The same season, he was widely applauded for recording his 10th first-class century. Little did people know he would go on to score 114 more becoming the first man to score hundred first-class hundreds. In 1876, he introduced the world to a triple hundred, scoring 344 against Kent playing for Gentlemen of MCC. A week later, he notched up another triple hundred - 318* for Gloucestershire against Yorkshire. In between, there was a 177 against Nottinghamshire. In total, he amassed 839 first-class runs in a little over a week.
He loved cricket so much that his honeymoon in 1973 was celebrated on a tour of Australia as the captain of WG Grace’s XI in 15 tour games. The aforementioned incident when he scored 400 runs came on the day when his wife was giving birth to their second child. He played 44 seasons of first-class cricket, ending his career in 1908, aged 61. His sons - WG Grace Jnr. and CB Grace ended their careers in 1906.
Grace piled up 54,211 runs. His bowling was not talked about much but he snaffled 2,809 wickets. An amateur by status, he earned more than most of the professionals. His medical training and practice were regularly hindered by his presence on the cricket field.
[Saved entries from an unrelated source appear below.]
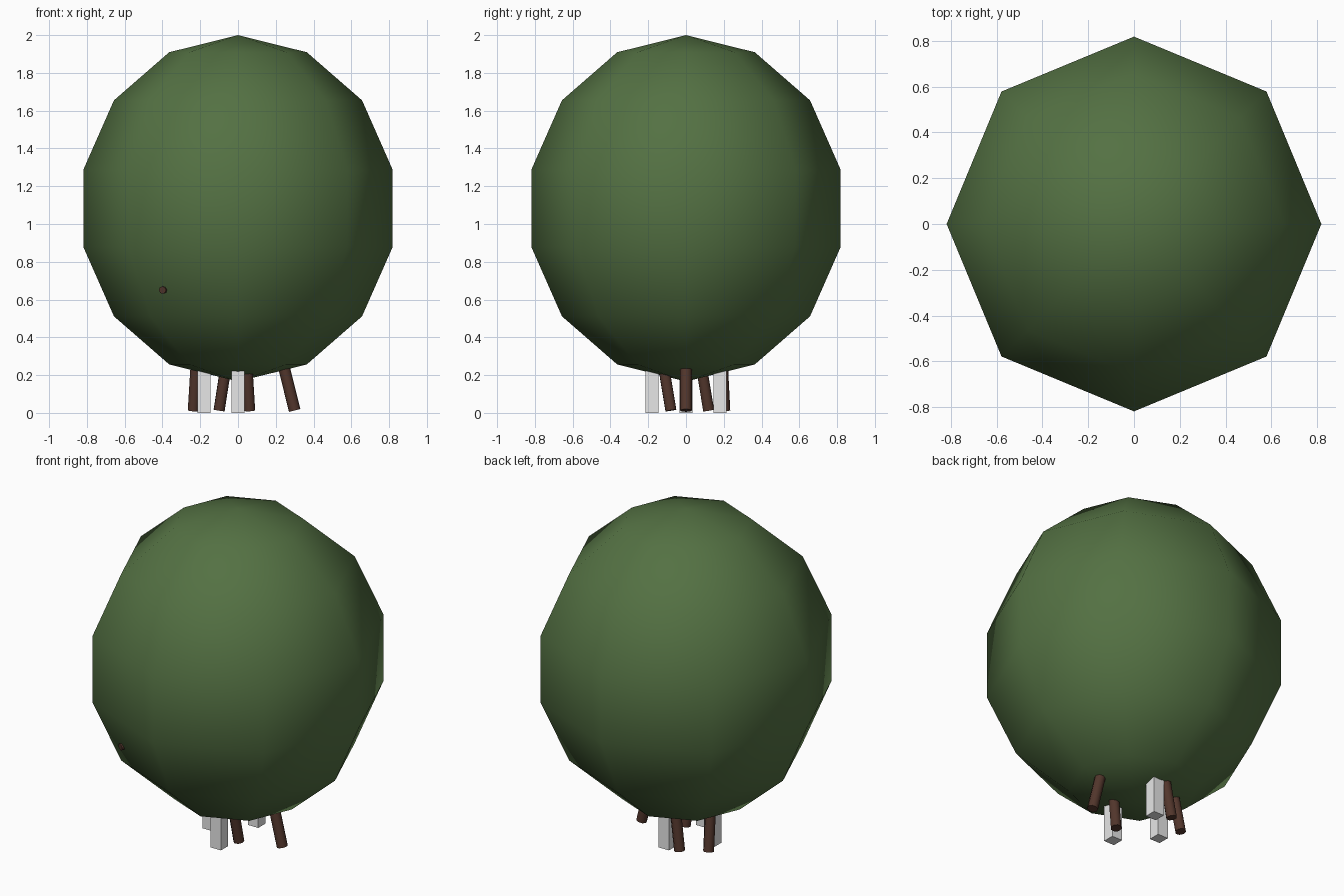
import bpy
import math
from mathutils import Vector

if "Cube" in bpy.data.objects:
    bpy.data.objects.remove(bpy.data.objects["Cube"], do_unlink=True)


def make_material(name, colour):
    mat = bpy.data.materials.new(name)
    mat.use_nodes = True
    mat.diffuse_color = (*colour, 1)
    bsdf = mat.node_tree.nodes["Principled BSDF"]
    bsdf.inputs["Base Color"].default_value = (*colour, 1)
    bsdf.inputs["Roughness"].default_value = 0.9
    return mat


leaf_green = make_material("leaf green", (0.088, 0.165, 0.056))
bark_brown = make_material("bark brown", (0.085, 0.037, 0.025))
pale_grey = make_material("pale grey", (0.8, 0.8, 0.8))


def finish(name, mat):
    obj = bpy.context.object
    obj.name = name
    obj.data.materials.append(mat)
    return obj


def rod(name, start, end, radius):
    """Cylinder running between two points."""
    start, end = Vector(start), Vector(end)
    axis = end - start
    bpy.ops.mesh.primitive_cylinder_add(
        vertices=8, radius=radius, depth=axis.length,
        location=(start + end) / 2,
        rotation=axis.to_track_quat('Z', 'Y').to_euler())
    finish(name, bark_brown)
    bpy.ops.object.shade_smooth_by_angle(angle=math.radians(50))


# Foliage ball: coarse sphere, smooth shaded, slightly tall
bpy.ops.mesh.primitive_uv_sphere_add(segments=8, ring_count=7, radius=1,
                                     location=(0, 0, 1.083))
foliage = finish("foliage", leaf_green)
foliage.scale = (0.84, 0.84, 0.917)
bpy.ops.object.shade_smooth()

# Square posts on three sides
for name, x, y in (("front_post", 0, -0.18), ("back_post", 0, 0.18),
                   ("right_post", -0.18, 0)):
    bpy.ops.mesh.primitive_cube_add(size=1, location=(x, y, 0.18))
    post = finish(name, pale_grey)
    post.scale = (0.07, 0.07, 0.36)

# Leaning round stems: foot position and lean per unit of height
stems = (("left_stem", (0.30, 0), (-0.24, 0)),
         ("front_stem", (0.062, -0.08), (-0.06, -0.16)),
         ("right_stem", (-0.237, 0.12), (0.06, -0.16)),
         ("back_stem", (-0.10, 0.205), (0.15, -0.05)))
for name, foot, lean in stems:
    height = 0.4
    top = (foot[0] + lean[0] * height, foot[1] + lean[1] * height, height)
    rod(name, (*foot, 0.013), top, 0.031)

# Twig tip poking through the foliage
rod("twig", (-0.34, -0.42, 0.67), (-0.40, -0.567, 0.65), 0.02)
At Test level, Grace made his debut in the 1880 Test against Australia at The Oval. Opening the innings with his brother, EM, he scored 152, becoming the first England player to score a hundred on debut. The team also included his younger brother, Fred Grace, hence making it the first occasion of three brothers playing in a Test XI. Unfortunately, Fred passed away two weeks after the Test.
In the 1882 Test at Oval, Grace’s act of running out Sammy Jones in an unsporting manner fired up Fred Spofforth who responded with a 14-wicket haul in the match leading to England’s defeat. The repercussions of the result in the British media gave birth to the Ashes. At 51, he played his last day of Test cricket on this day in 1899. It was also the debut for two upcoming icons - Wilfred Rhodes for England and Victor Trumper for Australia.
Grace scored two hundreds in a tally of 1,098 runs while bagging 9 wickets representing England in 22 Tests, all against Australia. Like it is the case with most cricketers of his era, it would be unfair to judge him based solely on his Test record.
He was undoubtedly the first cricketer to hold superstar status and was revered as the ‘Father of Cricket’. His medical degree monikered him as ‘The Doctor’ or ‘Doc’.
Beginning his career carrying the innocuous looks of a nine-year old and ending with the most famous pot-belly and beard in the game at 61, Grace’s presence can still be seen at Test cricket in England since he is the favorite and most acknowledged get-up avatar of cricket fans.
Grace died post a cardiac arrest at his home in 1915. Unverified reports say that he was still playing club cricket a year prior to his death.